Second is the online and enterprise online program that was initiated in the mid 1990s to mobilize the governments at all level online to facilitate information access for all citizens. The aim of the program was that 30%, 60%, and 80% of all levels of government would be online by 1998, 1999, and 2000; 100 large conglomerates, 10,000 midsize firms, and 1,000,000 small firms to be wired within 2000. These e-government program not only allow people to promptly obtain information on government policies, regulations, law and enterprise services, but also is a crucial initiative drive to bridge the domestic digital divide between the information "haves" and "have nots" nationwide.
Third is a special expenditure for bridging the digital divide among regions. It was clear that bridging the digital divide was difficult without special expenditure from national budgets. China has not only invested heavily in the creation of the telecommunication infrastructure, but also the universal telecommunication access in rural and remote areas.
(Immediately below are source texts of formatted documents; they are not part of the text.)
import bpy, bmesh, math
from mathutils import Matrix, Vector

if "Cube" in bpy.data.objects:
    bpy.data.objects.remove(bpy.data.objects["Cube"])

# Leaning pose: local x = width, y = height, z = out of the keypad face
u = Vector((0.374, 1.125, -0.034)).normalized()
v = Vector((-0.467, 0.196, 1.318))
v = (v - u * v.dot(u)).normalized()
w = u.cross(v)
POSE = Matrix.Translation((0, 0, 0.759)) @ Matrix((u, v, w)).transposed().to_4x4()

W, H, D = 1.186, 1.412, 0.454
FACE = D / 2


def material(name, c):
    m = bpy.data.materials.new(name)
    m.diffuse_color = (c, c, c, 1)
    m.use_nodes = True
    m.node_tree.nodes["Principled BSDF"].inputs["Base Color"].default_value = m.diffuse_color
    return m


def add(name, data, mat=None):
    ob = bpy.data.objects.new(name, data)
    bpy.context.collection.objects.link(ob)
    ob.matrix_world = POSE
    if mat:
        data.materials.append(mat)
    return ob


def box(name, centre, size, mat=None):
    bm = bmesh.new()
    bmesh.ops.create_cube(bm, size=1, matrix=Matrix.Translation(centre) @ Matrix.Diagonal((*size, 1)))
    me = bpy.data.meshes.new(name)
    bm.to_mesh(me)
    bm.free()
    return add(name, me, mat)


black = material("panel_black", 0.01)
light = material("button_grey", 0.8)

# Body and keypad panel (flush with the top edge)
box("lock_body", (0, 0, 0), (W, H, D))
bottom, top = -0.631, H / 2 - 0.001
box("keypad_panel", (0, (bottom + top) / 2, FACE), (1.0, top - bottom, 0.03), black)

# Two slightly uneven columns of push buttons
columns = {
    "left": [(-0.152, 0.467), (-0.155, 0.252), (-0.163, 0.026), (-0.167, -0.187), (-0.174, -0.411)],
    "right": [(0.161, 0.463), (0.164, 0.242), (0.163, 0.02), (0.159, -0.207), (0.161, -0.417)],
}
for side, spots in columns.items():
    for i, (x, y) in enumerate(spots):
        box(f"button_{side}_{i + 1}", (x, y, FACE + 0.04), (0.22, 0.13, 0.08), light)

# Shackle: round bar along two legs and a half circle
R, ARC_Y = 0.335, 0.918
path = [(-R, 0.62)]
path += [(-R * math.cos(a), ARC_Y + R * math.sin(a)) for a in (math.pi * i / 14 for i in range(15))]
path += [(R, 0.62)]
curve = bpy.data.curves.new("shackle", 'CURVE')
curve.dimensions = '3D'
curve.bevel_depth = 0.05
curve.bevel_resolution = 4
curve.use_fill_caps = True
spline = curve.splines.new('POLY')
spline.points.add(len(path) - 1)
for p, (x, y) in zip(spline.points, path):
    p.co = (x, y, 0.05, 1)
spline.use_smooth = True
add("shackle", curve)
To bridge the widening Internet-connection gap between rural and urban areas, China has recently launched the "Every Village has a Phone" and "Gold Farm Engineering" project, which promoted telephone access and Internet application in rural areas. 5,000 networked telephones have been installed in rural areas, and more than 200 agricultural websites have been created. In particular, great efforts have been made to accelerate the construction and improvement of the IT infrastructure to satisfy the socio-economic needs of western regions of the country. China has drawn up a series of favorite policies to encourage the domestic and foreign investors participate in the investment and building of the information industry in the western regions. Moreover, especial efforts have been made by the government to cultivate a number of promising IT industries in the western regions.
Fourth is the action to narrow down the digital divide that caused by the difference in education and gender. China supported colleges and universities to educate people how to use ICTs and how to benefit from the ICT application. After networked universities and important institutes, China initiated long distance education facilities in less developing region, in particular, the rural and west regions. For instance, under support from Australia and the World Bank, the Ningxia launched a distance learning center (DLC) recently, which will help promote development and poverty reduction in this western province of China by introducing the use of information and communication technology to promote distance learning as well as information and knowledge dissemination. Using state-of-the art distance learning technology, the DLC allows participants from across China, and other East Asian countries, and even other continents, to share information and learn together without leaving their hometowns.
Fifth is the state allowed the private sectors to provide information services. This policy significantly helped the spread of Website development and Internet cafés throughout the country. As a result, the severe competition from the private sectors undermined the monopoly of state-owned Internet service providers and brought the cost of Internet access down to an affordable level for a large proportion of the population and a rapid increase in the number of Internet users.